Religions that use marijuana
And God said, Let the earth bring forth grass, and the herb yielding seed…
Congress shall make no law respecting an establishment of religion, or prohibiting the free exercise thereof…
-The United States Constitution
In many different cultures and religions that predate the United States or Christianity, the cannabis plant has been used as a spiritual and religious sacrament. Much like the use of wine in Christianity, cannabis has also been used as part of spiritual rituals and ceremonies. From Hinduism to Rastafarianism to Christianity, many cultures and religions have adopted this plant.
By Rich Michaels
Hindus have used cannabis in religious ceremonies as early as 1000 BCE. The plant has been consumed in a ritual observing the goddess Shiva. Also, during the festival of Holi, the plant is consumed in a religious drink called bhang. According to the Indian Hemp Drugs Commission Report: “there is abundant evidence… which shows not only that ganja[cannabis] is offered to the god and consumed by these classes of worshippers, but that these customs are so intimately connected with their worship that they may be considered to form in some sense an integral part of it.” To outlaw the use of cannabis would be to outlaw traditional Hinduism, which is essentially what the U.S. has done.
While Hinduism (one of the worlds largest religions) is the most obvious example of religious cannabis, there are many other religions in the U.S. that have a history with the plant. In Christianity and Judaism, the “holy anointing oil” mentioned by the Old Testament had cannabis as one of the main ingredients. The more modern religion of Rastafarianism (recognized by the Supreme Court as a religion) is quite popular among youth and african-american culture. Bob Marley, a famous supporter of Rastafarianism explained cannabis as a symbol of religious freedom in his popular quote “The more man smoke herb, the more babylon fall.” Babylon is seen as an oppressive government that limits religious freedom… in other words, the exact government that the Founding Fathers did not want to make.
Even more recently has been the emergence of an entirely new religious philosophy: cantheism. Cantheism is a word that signifies any and all attitudes towards the cannabis plant as a religious experience. While not technically a religion itself, it is a philosophy that examines the inherent religious nature of man’s interaction with the cannabis plant. The current legal argument in the U.S. against cannabis is that the laws are constitutional because they prohibit no specific religion from growing or consuming this plant. The fact is, they are openly prohibiting all religions from performing an ancient religious action: interacting with the cannabis plant. My conclusion is that all laws that prohibit cannabis in any way contradict the Constitution of the United States on behalf of Christianity, Judaism, Hinduism and especially Rastafarianism and Cantheism.

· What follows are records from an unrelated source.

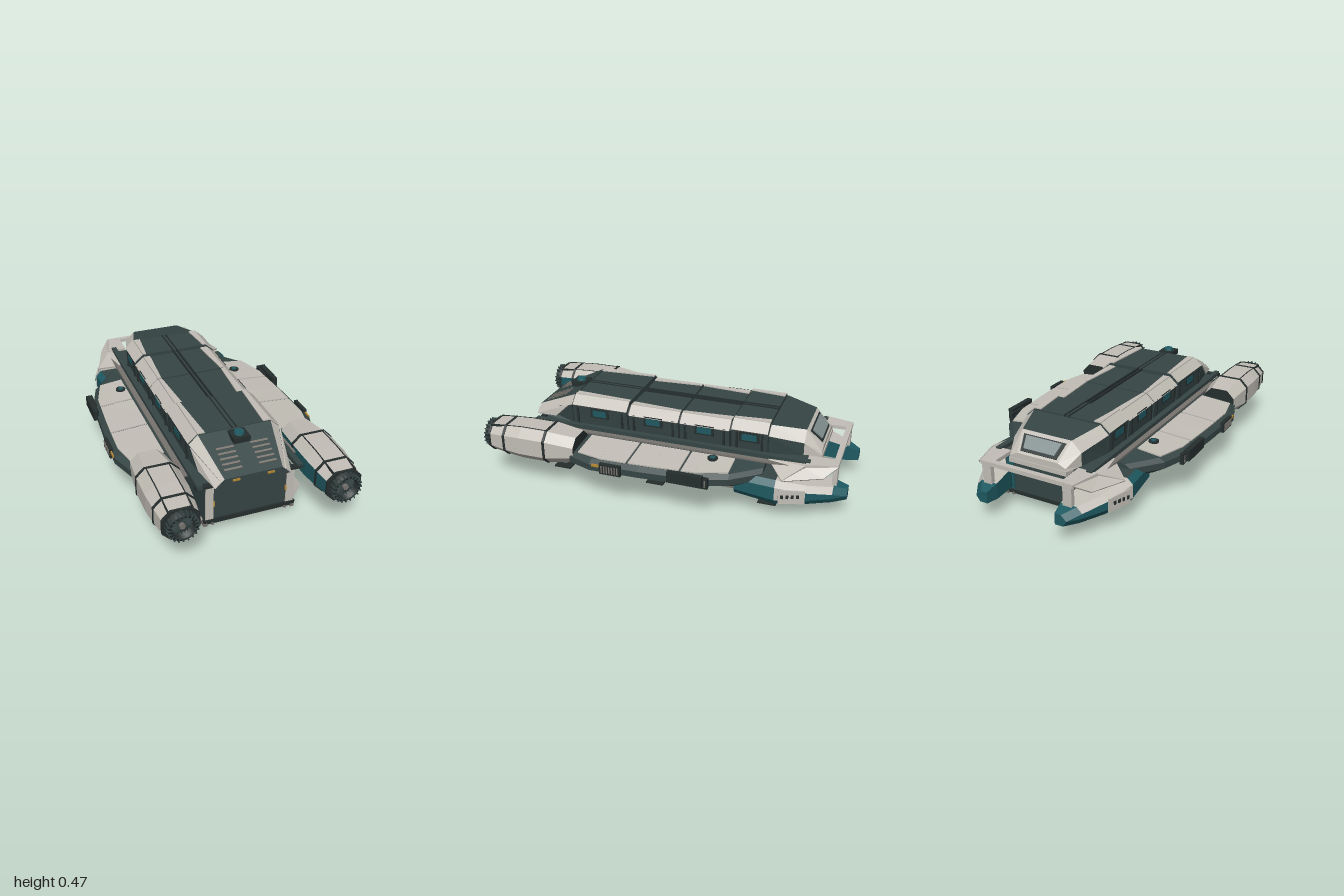
import * as THREE from 'three';

const mat = (name, hex) => {
  const m = new THREE.MeshStandardMaterial({ color: hex });
  m.name = name;
  return m;
};

export function createModel() {
  const LIGHT = mat('pale panel', 0xc3bfb7), DARK = mat('dark hull', 0x364545), TEAL = mat('teal', 0x1f5a62);
  const TRIM = mat('black trim', 0x262e2e), METAL = mat('grey metal', 0x77736e);
  const AMBER = mat('amber', 0xb98a35), GLASS = mat('window glass', 0x82908f);
  const root = new THREE.Group();

  // ---- helpers ----
  const add = (name, geo, m) => {
    const g = geo.index ? geo.toNonIndexed() : geo;
    if (!Array.isArray(m)) g.clearGroups();
    const mesh = new THREE.Mesh(g, m);
    mesh.name = name;
    root.add(mesh);
    return mesh;
  };
  // adds a mirrored copy across x = 0, with corner order corrected
  const both = (mesh) => {
    const g = mesh.geometry.clone().scale(-1, 1, 1);
    for (const key of ['position', 'normal']) {
      const a = g.attributes[key];
      for (let i = 0; i < a.count; i += 3) for (const k of ['X', 'Y', 'Z']) {
        const t = a['get' + k](i + 1);
        a['set' + k](i + 1, a['get' + k](i + 2));
        a['set' + k](i + 2, t);
      }
    }
    const copy = add(mesh.name, g, mesh.material);
    mesh.name += 'Left';
    copy.name += 'Right';
  };
  // faceted skin through rings of corners; mats has one material for each side, ends use the last
  const loft = (name, rings, mats) => {
    const pos = [], geo = new THREE.BufferGeometry(), n = rings[0].length;
    const list = Array.isArray(mats) ? mats : [mats];
    const tri = (...p) => p.forEach((q) => pos.push(...q));
    for (let j = 0; j < n; j++) {
      const start = pos.length / 3, k = (j + 1) % n;
      for (let i = 0; i + 1 < rings.length; i++) {
        const A = rings[i], B = rings[i + 1];
        tri(A[j], A[k], B[k], A[j], B[k], B[j]);
      }
      geo.addGroup(start, pos.length / 3 - start, Math.min(j, list.length - 1));
    }
    const start = pos.length / 3, A = rings[0], B = rings[rings.length - 1];
    for (let j = 1; j + 1 < n; j++) {
      tri(A[0], A[j + 1], A[j]);
      tri(B[0], B[j], B[j + 1]);
    }
    geo.addGroup(start, pos.length / 3 - start, list.length - 1);
    geo.setAttribute('position', new THREE.Float32BufferAttribute(pos, 3));
    geo.computeVertexNormals();
    return add(name, geo, mats);
  };
  const ring = (pts, z) => pts.map(([x, y]) => [x, y, z]);
  const sym = (pts, z) => ring([...pts, ...pts.map(([x, y]) => [-x, y]).reverse()], z);
  // thin slab standing on four corners, counter-clockwise from outside
  const plate = (name, m, q, t = 0.006) => {
    const v = q.map((p) => new THREE.Vector3(...p));
    const nrm = v[2].clone().sub(v[0]).cross(v[3].clone().sub(v[1])).normalize().multiplyScalar(t);
    return loft(name, [q, v.map((p) => p.add(nrm).toArray())], m);
  };
  const box = (name, m, w, h, d, x, y, z) => add(name, new THREE.BoxGeometry(w, h, d).translate(x, y, z), m);
  const bar = (name, m, a, b, r, sides = 6) => {
    const A = new THREE.Vector3(...a), B = new THREE.Vector3(...b), d = B.clone().sub(A);
    const q = new THREE.Quaternion().setFromUnitVectors(new THREE.Vector3(0, 1, 0), d.clone().normalize());
    const c = A.add(B).multiplyScalar(0.5);
    return add(name, new THREE.CylinderGeometry(r, r, d.length(), sides).applyQuaternion(q).translate(c.x, c.y, c.z), m);
  };

  // ---- lower hull and keel ----
  const low = [[0.235, 0.08], [0.245, 0.29]];
  loft('lowerHull', [sym(low, -0.78), sym(low, 0.785)], DARK);
  box('keelPlate', TRIM, 0.48, 0.02, 1.57, 0, 0.07, 0);
  both(box('hullRail', DARK, 0.03, 0.025, 1.59, 0.27, 0.3, -0.005));
  both(box('railFlange', METAL, 0.06, 0.01, 1.4, 0.285, 0.285, -0.05));
  both(bar('keelRail', METAL, [0.2, 0.06, -0.79], [0.2, 0.06, 0.79], 0.008));
  both(box('keelEdge', METAL, 0.02, 0.018, 1.58, 0.24, 0.062, 0));
  for (let i = 0; i < 8; i++) bar('keelRib', METAL, [-0.23, 0.06, -0.74 + i * 0.21], [0.23, 0.06, -0.74 + i * 0.21], 0.006);
  const bays = [-0.77, -0.55, -0.25, 0.04, 0.33, 0.62, 0.78];
  bays.slice(0, -1).forEach((z, i) => {
    const a = z + 0.012, b = bays[i + 1] - 0.012;
    both(plate('lowerSidePanel', LIGHT, [[0.245, 0.085, b], [0.245, 0.085, a], [0.285, 0.17, a], [0.285, 0.17, b]], 0.008));
    both(bar('sideFrame', TRIM, [0.25, 0.08, z], [0.3, 0.18, z], 0.009));
  });
  for (const z of [0.57, 0.28, -0.06, -0.35]) both(box('lowerWindow', TEAL, 0.008, 0.035, 0.06, 0.3, 0.165, z));
  // front and rear doors
  both(box('doorPost', LIGHT, 0.042, 0.19, 0.01, 0.22, 0.19, 0.787));
  both(box('doorLamp', AMBER, 0.008, 0.03, 0.006, 0.196, 0.185, 0.79));
  box('doorSill', TRIM, 0.5, 0.018, 0.02, 0, 0.085, 0.785);
  box('frontLintel', TRIM, 0.58, 0.014, 0.03, 0, 0.293, 0.775);
  both(bar('frontBrace', METAL, [0.25, 0.085, 0.72], [0.34, 0.14, 0.6], 0.005));
  both(box('rearPost', TEAL, 0.04, 0.18, 0.01, 0.21, 0.18, -0.783));

  // ---- upper hull modules ----
  const up = (h) => [[0.24, 0.3], [0.25, h - 0.045], [0.2, h]];
  const core = [[0.235, 0.3], [0.24, 0.4], [0.195, 0.435]];
  loft('upperCore', [sym(core, -0.57), sym(core, 0.57)], TRIM);
  const cuts = [-0.57, -0.36, -0.07, 0.23, 0.57], tops = [0.456, 0.442, 0.442, 0.458];
  tops.forEach((h, i) => {
    const a = cuts[i] + 0.006, b = cuts[i + 1] - 0.006, m = (a + b) / 2, s = i < 2 ? 0.02 : 0;
    loft('upperModule', [sym(up(h), a), sym(up(h), b)], DARK);
    both(plate('shoulderPanel', LIGHT, [[0.25, h - 0.045, b], [0.25, h - 0.045, a], [0.2, h, a], [0.2, h, b]]));
    both(plate('roofPanel', LIGHT, [[0.16 + s, h, b], [0.2, h, b], [0.2, h, a], [0.18 - s, h, a]]));
    both(box('upperWindowFrame', TRIM, 0.008, 0.055, 0.11, 0.248, 0.38, m));
    both(box('upperWindow', TEAL, 0.008, 0.036, 0.08, 0.251, 0.38, m));
    for (const e of [a + 0.03, b - 0.03]) both(box('sideRib', TRIM, 0.01, 0.1, 0.012, 0.247, 0.355, e));
  });
  both(box('roofSpine', TRIM, 0.008, 0.012, 1.14, 0.012, 0.455, 0));

  // ---- sloping front of the upper hull ----
  const nose = [[[0.24, 0.3], [0.25, 0.413], [0.2, 0.458]], [[0.2, 0.3], [0.17, 0.33], [0.155, 0.345]]];
  loft('frontSlope', [sym(nose[0], 0.57), sym(nose[1], 0.82)], [DARK, LIGHT, DARK, LIGHT, DARK]);
  both(plate('frontCornerPanel', LIGHT, [[0.2, 0.3, 0.82], [0.235, 0.32, 0.68], [0.245, 0.405, 0.59], [0.17, 0.33, 0.82]]));
  const slopeY = (z) => 0.458 - (z - 0.57) * 0.452;
  for (let i = 0; i < 5; i++) {
    const z = 0.66 + i * 0.028;
    both(plate('louvre', METAL, [[0.045, slopeY(z + 0.01), z + 0.01], [0.14, slopeY(z + 0.01), z + 0.01], [0.14, slopeY(z), z], [0.045, slopeY(z), z]]));
  }
  both(box('headLamp', AMBER, 0.038, 0.012, 0.008, 0.093, 0.33, 0.82));
  box('sensorBase', TRIM, 0.09, 0.03, 0.09, 0, 0.445, 0.625);
  add('sensorDome', new THREE.CylinderGeometry(0.025, 0.032, 0.03, 10).translate(0, 0.46, 0.625), TEAL);

  // ---- cockpit ----
  const cab = [[[0.24, 0.3], [0.25, 0.405], [0.2, 0.45]], [[0.2, 0.3], [0.2, 0.37], [0.145, 0.425]], [[0.17, 0.3], [0.165, 0.315], [0.12, 0.335]]];
  loft('cockpitRoof', [sym(cab[1], -0.75), sym(cab[0], -0.57)], [DARK, LIGHT, DARK, LIGHT, DARK]);
  loft('cockpitFace', [sym(cab[2], -0.84), sym(cab[1], -0.75)], LIGHT);
  plate('windscreenFrame', TRIM, [[-0.125, 0.409, -0.764], [0.125, 0.409, -0.764], [0.105, 0.345, -0.83], [-0.105, 0.345, -0.83]], 0.004);
  plate('windscreen', GLASS, [[-0.105, 0.406, -0.772], [0.105, 0.406, -0.772], [0.09, 0.358, -0.823], [-0.09, 0.358, -0.823]], 0.007);
  box('cockpitShelf', LIGHT, 0.34, 0.025, 0.1, 0, 0.29, -0.795);

  // ---- side sponsons ----
  const plan = [[-0.57, 0.37], [-0.42, 0.49], [-0.25, 0.545], [0.05, 0.565], [0.32, 0.573], [0.46, 0.525]];
  const outer = (z) => {
    const i = Math.min(4, Math.max(0, plan.findIndex((p) => p[0] >= z) - 1));
    const [a, b] = [plan[i], plan[i + 1]];
    return a[1] + (b[1] - a[1]) * (z - a[0]) / (b[0] - a[0]);
  };
  both(loft('sponson', plan.map(([z, x]) => ring([[0.27, 0.17], [x - 0.07, 0.17], [x, 0.21], [x, 0.245], [x - 0.03, 0.265], [0.27, 0.285]], z)), DARK));
  const decks = [-0.42, -0.25, -0.17, -0.02, 0.12, 0.27, 0.42];
  for (let i = 0; i < 6; i++) {
    const a = decks[i] + (i % 2 ? 0 : 0.006), b = decks[i + 1] - (i % 2 ? 0.006 : 0);
    const xa = outer(a) - 0.03, xb = outer(b) - 0.03;
    both(plate('deckPanel', LIGHT, [[0.33, 0.281, b], [xb, 0.266, b], [xa, 0.266, a], [0.33, 0.281, a]], 0.007));
  }
  both(add('deckHatch', new THREE.CylinderGeometry(0.028, 0.028, 0.014, 14).translate(0.365, 0.285, -0.3), TRIM));
  both(add('hatchLens', new THREE.CylinderGeometry(0.015, 0.015, 0.02, 10).translate(0.365, 0.285, -0.3), TEAL));
  for (const z of [0.2, -0.27]) {
    both(box('sideVent', TRIM, 0.02, 0.06, 0.12, outer(z) + 0.004, 0.235, z));
    for (let i = 0; i < 7; i++) both(box('ventSlat', METAL, 0.008, 0.04, 0.007, outer(z) + 0.014, 0.235, z - 0.045 + i * 0.015));
  }
  both(box('dockingClamp', TRIM, 0.03, 0.06, 0.19, 0.56, 0.25, -0.21));
  both(box('sideLamp', AMBER, 0.008, 0.014, 0.05, 0.575, 0.245, 0.28));

  // ---- engines ----
  const oct = (w, h, z) => {
    const c = 0.045, p = [[w - c, -h], [w, c - h], [w, h - c], [w - c, h]];
    return ring([...p, ...p.map(([x, y]) => [-x, y]).reverse()].map(([x, y]) => [0.428 + x, 0.26 + y]), z);
  };
  const skin = [LIGHT, LIGHT, LIGHT, LIGHT, LIGHT, TEAL, TEAL, TEAL, TRIM];
  const rows = [[0.44, 0.094, 0.075], [0.61, 0.112, 0.094], [0.76, 0.112, 0.094], [0.86, 0.104, 0.088], [0.955, 0.092, 0.08]];
  both(loft('engineCowl', rows.map(([z, w, h]) => oct(w, h, z)), skin));
  for (const [z, w, h] of [rows[1], rows[3], rows[4]]) both(loft('engineBand', [oct(w + 0.003, h + 0.003, z - 0.008), oct(w + 0.003, h + 0.003, z + 0.006)], TRIM));
  for (const x of [-0.06, 0.06]) both(loft('cowlSeam', [rows[1], rows[2], rows[4]].map(([z, , h]) => ring([[0.425 + x, 0.25 + h], [0.431 + x, 0.25 + h], [0.431 + x, 0.262 + h], [0.425 + x, 0.262 + h]], z)), TRIM));
  const cup = [[0, 0], [0.05, 0], [0.06, 0.045], [0.074, 0.045], [0.08, 0]].map(([x, y]) => new THREE.Vector2(x, y)).reverse();
  const bell = new THREE.LatheGeometry(cup.reverse(), 20);
  const nozzle = add('nozzle', bell.rotateX(Math.PI / 2).translate(0.428, 0.26, 0.95), TRIM);
  nozzle.material = TRIM;
  TRIM.side = THREE.DoubleSide;
  both(nozzle);
  for (let i = 0; i < 20; i++) {
    const t = i * Math.PI / 10;
    const fin = new THREE.BoxGeometry(0.02, 0.007, 0.045).translate(0.07, 0, 0).rotateZ(t).translate(0.428, 0.26, 0.977);
    both(add('nozzleFin', fin, DARK));
    const vane = new THREE.BoxGeometry(0.04, 0.004, 0.012).translate(0.036, 0, 0).rotateZ(t).translate(0.428, 0.26, 0.965);
    both(add('turbineVane', vane, DARK));
  }
  both(add('nozzleHub', new THREE.CylinderGeometry(0.015, 0.015, 0.04, 12).rotateX(Math.PI / 2).translate(0.428, 0.26, 0.965), METAL));

  // ---- rear pods and bridge ----
  const pod = (a, b, y0, y1, z) => ring([[a, y0], [b - 0.02, y0], [b, y0 + 0.03], [b, y1 - 0.03], [b - 0.03, y1], [a, y1]], z);
  const tip = pod(0.19, 0.31, 0.1, 0.185, -0.93), mid = pod(0.2, 0.375, 0.1, 0.205, -0.8);
  const wide = pod(0.24, 0.43, 0.105, 0.24, -0.65), end = pod(0.26, 0.41, 0.12, 0.24, -0.43);
  both(loft('podTip', [pod(0.2, 0.265, 0.105, 0.165, -1), tip], TEAL));
  both(loft('podArm', [tip, mid], [TRIM, TEAL, TEAL, LIGHT, LIGHT, TEAL]));
  both(loft('podBody', [mid, wide], [TRIM, TEAL, LIGHT, LIGHT, LIGHT, TEAL]));
  both(loft('podRoot', [wide, end], [TRIM, TEAL, TEAL, TEAL, DARK, TEAL]));
  both(plate('podSidePanel', LIGHT, [[0.423, 0.12, -0.67], [0.375, 0.115, -0.8], [0.375, 0.19, -0.8], [0.423, 0.2, -0.67]], 0.008));
  for (let i = 0; i < 4; i++) {
    const z = -0.69 - i * 0.026, x = 0.375 + (z + 0.8) * 0.37;
    both(box('podPort', TRIM, 0.02, 0.018, 0.014, x + 0.003, 0.16, z));
  }
  // pale shoulders reaching from the hull to the bridge
  both(plate('shoulderTop', LIGHT, [[0.2, 0.285, -0.78], [0.31, 0.285, -0.78], [0.27, 0.285, -0.945], [0.2, 0.285, -0.945]], 0.02));
  both(plate('shoulderSide', LIGHT, [[0.31, 0.285, -0.78], [0.4, 0.235, -0.68], [0.33, 0.25, -0.88], [0.27, 0.295, -0.945]], 0.009));
  both(plate('shoulderRoot', LIGHT, [[0.28, 0.285, -0.58], [0.4, 0.235, -0.68], [0.31, 0.29, -0.78], [0.27, 0.29, -0.78]], 0.009));
  both(box('bridgeStrut', LIGHT, 0.05, 0.12, 0.025, 0.235, 0.235, -0.93));
  box('bridgeBar', LIGHT, 0.44, 0.022, 0.03, 0, 0.295, -0.93);

  // ---- landing legs ----
  for (const z of [0.65, 0.07, -0.58]) {
    both(bar('legStrut', METAL, [0.2, 0.07, z + 0.015], [0.228, 0.01, z], 0.011));
    both(bar('legBrace', TRIM, [0.25, 0.07, z - 0.01], [0.228, 0.012, z], 0.007));
    both(box('footPad', TRIM, 0.085, 0.01, 0.1, 0.227, 0.005, z));
  }
  return root;
}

Not only that, but the Constitution itself was written on hemp!
Religions that use marijuana And God said, Let the earth bring forth grass, and the herb yielding seed… Congress shall make no law respecting an establishment of religion, or prohibiting